_EXERCISE INSTRUCTIONS_
Each line of the listing below must be returned exactly.

_STORED DATA_

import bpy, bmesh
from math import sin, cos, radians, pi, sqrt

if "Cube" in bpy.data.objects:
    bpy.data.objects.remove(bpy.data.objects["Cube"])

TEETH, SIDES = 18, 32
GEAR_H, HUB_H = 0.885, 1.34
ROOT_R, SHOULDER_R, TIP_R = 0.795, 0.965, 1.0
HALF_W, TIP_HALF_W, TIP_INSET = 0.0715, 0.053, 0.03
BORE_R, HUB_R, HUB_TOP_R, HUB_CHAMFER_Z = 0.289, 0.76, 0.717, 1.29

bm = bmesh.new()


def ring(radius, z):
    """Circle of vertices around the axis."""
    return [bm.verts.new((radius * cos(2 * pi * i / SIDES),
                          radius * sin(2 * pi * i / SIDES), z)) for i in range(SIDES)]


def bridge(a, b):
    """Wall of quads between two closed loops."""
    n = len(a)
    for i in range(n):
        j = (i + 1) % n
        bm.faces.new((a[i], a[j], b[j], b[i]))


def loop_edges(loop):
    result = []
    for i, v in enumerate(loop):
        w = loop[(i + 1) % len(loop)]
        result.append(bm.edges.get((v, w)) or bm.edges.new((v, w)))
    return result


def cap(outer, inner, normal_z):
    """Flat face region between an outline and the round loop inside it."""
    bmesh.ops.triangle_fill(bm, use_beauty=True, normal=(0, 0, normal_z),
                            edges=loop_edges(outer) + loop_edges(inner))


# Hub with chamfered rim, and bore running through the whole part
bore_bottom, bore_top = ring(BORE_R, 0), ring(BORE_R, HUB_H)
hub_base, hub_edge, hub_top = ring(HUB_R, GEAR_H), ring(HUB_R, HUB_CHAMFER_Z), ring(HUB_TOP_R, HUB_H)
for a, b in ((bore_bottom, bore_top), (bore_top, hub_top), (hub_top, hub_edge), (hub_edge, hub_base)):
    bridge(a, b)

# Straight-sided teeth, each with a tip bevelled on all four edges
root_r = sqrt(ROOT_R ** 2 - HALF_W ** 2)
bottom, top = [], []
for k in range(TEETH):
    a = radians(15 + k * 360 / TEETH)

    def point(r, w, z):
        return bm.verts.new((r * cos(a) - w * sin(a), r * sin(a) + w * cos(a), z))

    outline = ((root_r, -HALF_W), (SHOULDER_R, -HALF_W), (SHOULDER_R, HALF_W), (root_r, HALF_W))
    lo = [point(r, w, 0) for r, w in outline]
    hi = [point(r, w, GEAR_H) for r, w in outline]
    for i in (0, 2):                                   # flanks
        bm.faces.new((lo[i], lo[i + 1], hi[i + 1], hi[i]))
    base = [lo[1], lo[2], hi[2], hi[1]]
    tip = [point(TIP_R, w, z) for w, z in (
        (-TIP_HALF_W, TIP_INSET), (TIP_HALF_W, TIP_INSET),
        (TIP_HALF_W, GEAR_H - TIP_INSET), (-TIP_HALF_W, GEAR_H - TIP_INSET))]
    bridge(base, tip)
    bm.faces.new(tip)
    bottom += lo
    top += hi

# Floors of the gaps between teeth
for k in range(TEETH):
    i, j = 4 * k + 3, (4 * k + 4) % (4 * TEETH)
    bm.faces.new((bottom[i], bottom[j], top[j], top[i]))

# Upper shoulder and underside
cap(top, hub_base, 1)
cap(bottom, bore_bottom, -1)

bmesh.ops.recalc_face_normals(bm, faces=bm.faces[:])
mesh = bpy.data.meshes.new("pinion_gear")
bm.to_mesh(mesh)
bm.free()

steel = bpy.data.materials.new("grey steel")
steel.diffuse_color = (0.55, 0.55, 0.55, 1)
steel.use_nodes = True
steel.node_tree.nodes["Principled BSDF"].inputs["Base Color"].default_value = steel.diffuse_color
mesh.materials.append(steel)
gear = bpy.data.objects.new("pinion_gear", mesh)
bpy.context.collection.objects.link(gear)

_TASK ANSWER_
import bpy, bmesh
from math import sin, cos, radians, pi, sqrt

if "Cube" in bpy.data.objects:
    bpy.data.objects.remove(bpy.data.objects["Cube"])

TEETH, SIDES = 18, 32
GEAR_H, HUB_H = 0.885, 1.34
ROOT_R, SHOULDER_R, TIP_R = 0.795, 0.965, 1.0
HALF_W, TIP_HALF_W, TIP_INSET = 0.0715, 0.053, 0.03
BORE_R, HUB_R, HUB_TOP_R, HUB_CHAMFER_Z = 0.289, 0.76, 0.717, 1.29

bm = bmesh.new()


def ring(radius, z):
    """Circle of vertices around the axis."""
    return [bm.verts.new((radius * cos(2 * pi * i / SIDES),
                          radius * sin(2 * pi * i / SIDES), z)) for i in range(SIDES)]


def bridge(a, b):
    """Wall of quads between two closed loops."""
    n = len(a)
    for i in range(n):
        j = (i + 1) % n
        bm.faces.new((a[i], a[j], b[j], b[i]))


def loop_edges(loop):
    result = []
    for i, v in enumerate(loop):
        w = loop[(i + 1) % len(loop)]
        result.append(bm.edges.get((v, w)) or bm.edges.new((v, w)))
    return result


def cap(outer, inner, normal_z):
    """Flat face region between an outline and the round loop inside it."""
    bmesh.ops.triangle_fill(bm, use_beauty=True, normal=(0, 0, normal_z),
                            edges=loop_edges(outer) + loop_edges(inner))


# Hub with chamfered rim, and bore running through the whole part
bore_bottom, bore_top = ring(BORE_R, 0), ring(BORE_R, HUB_H)
hub_base, hub_edge, hub_top = ring(HUB_R, GEAR_H), ring(HUB_R, HUB_CHAMFER_Z), ring(HUB_TOP_R, HUB_H)
for a, b in ((bore_bottom, bore_top), (bore_top, hub_top), (hub_top, hub_edge), (hub_edge, hub_base)):
    bridge(a, b)

# Straight-sided teeth, each with a tip bevelled on all four edges
root_r = sqrt(ROOT_R ** 2 - HALF_W ** 2)
bottom, top = [], []
for k in range(TEETH):
    a = radians(15 + k * 360 / TEETH)

    def point(r, w, z):
        return bm.verts.new((r * cos(a) - w * sin(a), r * sin(a) + w * cos(a), z))

    outline = ((root_r, -HALF_W), (SHOULDER_R, -HALF_W), (SHOULDER_R, HALF_W), (root_r, HALF_W))
    lo = [point(r, w, 0) for r, w in outline]
    hi = [point(r, w, GEAR_H) for r, w in outline]
    for i in (0, 2):                                   # flanks
        bm.faces.new((lo[i], lo[i + 1], hi[i + 1], hi[i]))
    base = [lo[1], lo[2], hi[2], hi[1]]
    tip = [point(TIP_R, w, z) for w, z in (
        (-TIP_HALF_W, TIP_INSET), (TIP_HALF_W, TIP_INSET),
        (TIP_HALF_W, GEAR_H - TIP_INSET), (-TIP_HALF_W, GEAR_H - TIP_INSET))]
    bridge(base, tip)
    bm.faces.new(tip)
    bottom += lo
    top += hi

# Floors of the gaps between teeth
for k in range(TEETH):
    i, j = 4 * k + 3, (4 * k + 4) % (4 * TEETH)
    bm.faces.new((bottom[i], bottom[j], top[j], top[i]))

# Upper shoulder and underside
cap(top, hub_base, 1)
cap(bottom, bore_bottom, -1)

bmesh.ops.recalc_face_normals(bm, faces=bm.faces[:])
mesh = bpy.data.meshes.new("pinion_gear")
bm.to_mesh(mesh)
bm.free()

steel = bpy.data.materials.new("grey steel")
steel.diffuse_color = (0.55, 0.55, 0.55, 1)
steel.use_nodes = True
steel.node_tree.nodes["Principled BSDF"].inputs["Base Color"].default_value = steel.diffuse_color
mesh.materials.append(steel)
gear = bpy.data.objects.new("pinion_gear", mesh)
bpy.context.collection.objects.link(gear)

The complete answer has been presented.